If it's true that "variety is the spice of life", and you're an angler who has yet to discover Ontario's Sunset Country, you're in for a pleasant surprise.
A fishy spice market of epic proportions.
Indeed, having lived in this watery Garden of Eden for almost 40 years now, I feel a tinge of sadness for visiting anglers. I mean, with so many lakes and rivers, so many species of fish and so many unique opportunities, how in the world do you decide where to go?
Case in point: there are 100,000 lakes in Northwestern Ontario. One hundred thousand - that is more water than land - if you decided to fish a different lake every day, it would take you 274 years without a day off to cast a lure into each one of them.
Now, let's complicate your decision-making process even further. Among those one hundred thousand fish-filled, pristine bodies of water are the single largest concentration of lake trout lakes on Earth.
And the fish are all wild, red-fleshed, holy terrors - no need to artificially stock up here - that will eagerly bite a lure you cast or troll in the summer - or vertically jig through a hole in the ice in the winter.
Yet, it is nothing compared to the mind-boggling variety of choices you're offered if you're a walleye or muskie angler. Owing to a fortuitous combination of climate (growing degree days) and lake types (morphometry), Sunset Country represents the Heartland for both species of fish.
Indeed, on the walleye side of things, lakes like Rainy Lake, Lake of the Woods, Eagle Lake, Wabigoon Lake, Red Lake, Lac Seul, Vermilion Lake, and the Winnipeg River are known to anglers around the world. Yet, they're only the icing on a cake of lip-smacking delightfulness.
In fact, when folks contact me to recommend a Sunset Country walleye lake for their upcoming vacation I always tell them to think of Northwestern Ontario as a giant ice cream cone, with the well-known waters being the chopped nuts, cherries and sprinkles dusted on top.
The topping's decadently delicious, but so is the creamy, soft chocolate filling and the crunchy waffle cone. Those tens of thousands of slightly smaller lakes and rivers hidden just beneath the icing waiting for your tongue to savor and explore them.
You can drive to many of these walleye waters and fly-in lodges and outposts are the ultimate trips. There are over 400 outfitters from the borders with Minnesota and Manitoba all the way up to the Hudson Bay Lowlands. You also have your choice of three, four and five-star resorts, housekeeping cabins, campgrounds and outpost cabins that will tug at your heart for the rest of your life.

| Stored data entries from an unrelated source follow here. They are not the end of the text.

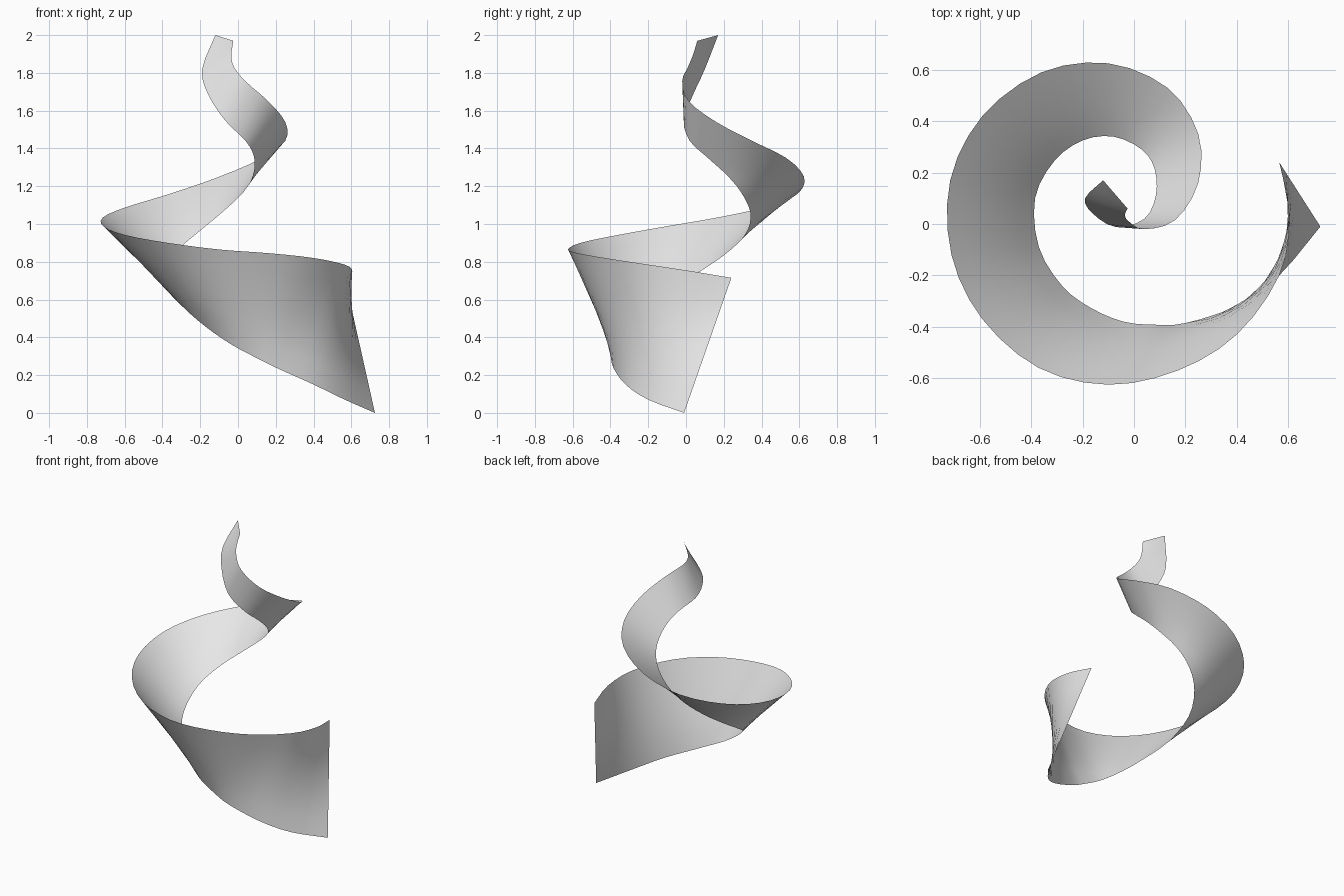
import bpy
import bmesh
from mathutils import Vector

cube = bpy.data.objects.get("Cube")
if cube:
    bpy.data.objects.remove(cube, do_unlink=True)

STEPS_ALONG = 3    # spans between neighbouring guide points
STEPS_ACROSS = 6   # spans between the two edges

# Guide points of the ribbon's two long edges, paired from foot to tip
upper_edge = [
    (.565, .24, .715), (.605, .03, .75), (.565, -.2, .785), (.4, -.43, .82),
    (.17, -.57, .845), (-.1, -.625, .865), (-.37, -.56, .9), (-.59, -.37, .94),
    (-.71, -.12, .985), (-.715, .17, 1.035), (-.59, .42, 1.09), (-.36, .59, 1.16),
    (-.1, .625, 1.25), (.13, .53, 1.35), (.25, .35, 1.44), (.25, .16, 1.54),
    (.16, .015, 1.65), (.04, -.02, 1.755), (-.02, .01, 1.83), (-.035, .035, 1.89),
    (-.025, .06, 1.97),
]
lower_edge = [
    (.725, -.01, 0), (.565, -.2, .07), (.4, -.32, .15), (.2, -.385, .24),
    (.09, -.392, .295), (-.04, -.38, .365), (-.17, -.325, .455), (-.28, -.24, .55),
    (-.37, -.09, .65), (-.385, .1, .765), (-.31, .245, .87), (-.2, .325, .965),
    (-.08, .34, 1.065), (.03, .29, 1.17), (.08, .215, 1.26), (.085, .11, 1.355),
    (.04, .02, 1.44), (-.07, -.012, 1.55), (-.16, .04, 1.69), (-.19, .1, 1.82),
    (-.12, .17, 2),
]


def smooth_path(points, steps):
    """Sample a smooth curve that passes through every guide point."""
    pts = [Vector(p) for p in points]
    pts = [2 * pts[0] - pts[1]] + pts + [2 * pts[-1] - pts[-2]]
    path = []
    for before, start, end, after in zip(pts, pts[1:], pts[2:], pts[3:]):
        leave, arrive = (end - before) / 2, (after - start) / 2
        for i in range(steps):
            t = i / steps
            ease = t * t * (3 - 2 * t)
            path.append(start.lerp(end, ease)
                        + leave * (t * (1 - t) ** 2)
                        - arrive * (t * t * (1 - t)))
    path.append(pts[-2])
    return path


def make_material(name, colour):
    material = bpy.data.materials.new(name)
    material.use_nodes = True
    material.diffuse_color = colour
    shader = next(n for n in material.node_tree.nodes if n.type == 'BSDF_PRINCIPLED')
    shader.inputs["Base Color"].default_value = colour
    return material


def make_ribbon(name, edge_a, edge_b, material):
    """Loft a thin sheet between two edge paths."""
    bm = bmesh.new()
    rows = []
    for a, b in zip(edge_a, edge_b):
        rows.append([bm.verts.new(a.lerp(b, j / STEPS_ACROSS))
                     for j in range(STEPS_ACROSS + 1)])
    for row, following in zip(rows, rows[1:]):
        for j in range(STEPS_ACROSS):
            face = bm.faces.new((row[j], row[j + 1], following[j + 1], following[j]))
            face.smooth = True
    mesh = bpy.data.meshes.new(name)
    bm.to_mesh(mesh)
    bm.free()
    mesh.materials.append(material)
    ribbon = bpy.data.objects.new(name, mesh)
    bpy.context.collection.objects.link(ribbon)
    return ribbon


# Spiral ribbon: wide at the foot, narrowing to the tip
light_grey = make_material("light grey", (.8, .8, .8, 1))
make_ribbon("spiral_ribbon",
            smooth_path(upper_edge, STEPS_ALONG),
            smooth_path(lower_edge, STEPS_ALONG),
            light_grey)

Indeed, I have it on good authority that the person who first said "the world is your oyster" was a walleye angler summing up the wondrous array of opportunities awaiting anglers in Northwestern Ontario's Sunset Country.
Or, wait a minute, was it was a muskie angler? For the fact of the matter remains, you will find no greater concentration of marquee muskie lakes and rivers than you will discover crammed into this magnificent corner of Northwestern Ontario.
Let me drop a couple of names to remind you: Rainy Lake, Lake of the Woods, Rowan Lake, Manitou Lake, Cedar Lake, Thaddeus Lake, Indian Lake, Eagle Lake, Wabigoon Lake, Lac Seul and the Winnipeg River. I bet more 30-, 40-, and near 50-pound fish are collectively caught in these lakes each year than in the rest of the world combined.
'Nuff said, right?
Heck no, for that would be a disservice to the countless lakes and rivers that offer outstanding fishing opportunities for speckled trout, northern pike, smallmouth bass, largemouth bass, yellow perch, whitefish, and black crappies.
Indeed, what so many visiting anglers often fail to realize is that many of these "other fish" also exist in the lakes and rivers they're fishing for one of the better-known species.
Matter of fact, just yesterday, a friend who was up visiting from Toronto was walleye fishing with me and after shore lunch - what, you've never eaten fresh fish cooked over an open wood fire before - I suggested we change up and enjoy the afternoon casting for northern pike and bass.
"You mean we can catch bass and pike in this lake, too?" my friend asked incredulously, his eyes, now, as wide as saucers and a grin stretching from ear to ear.
"Unless you'd prefer to cast for muskies or vertical jig for lake trout," I replied straight-faced, pulling his chain even further.
We settled for the bass and pike and when the day ended, my friend confessed it was the most fun-filled day of fishing he'd ever enjoyed. And when he awoke this morning, the grin still gracing his face, he rubbed his arm in mock tenderness and said it was still sore from reeling in so many fish.
I simply laughed and told him it was what one should expect when they visit Ontario's Sunset Country where variety is the spice of life.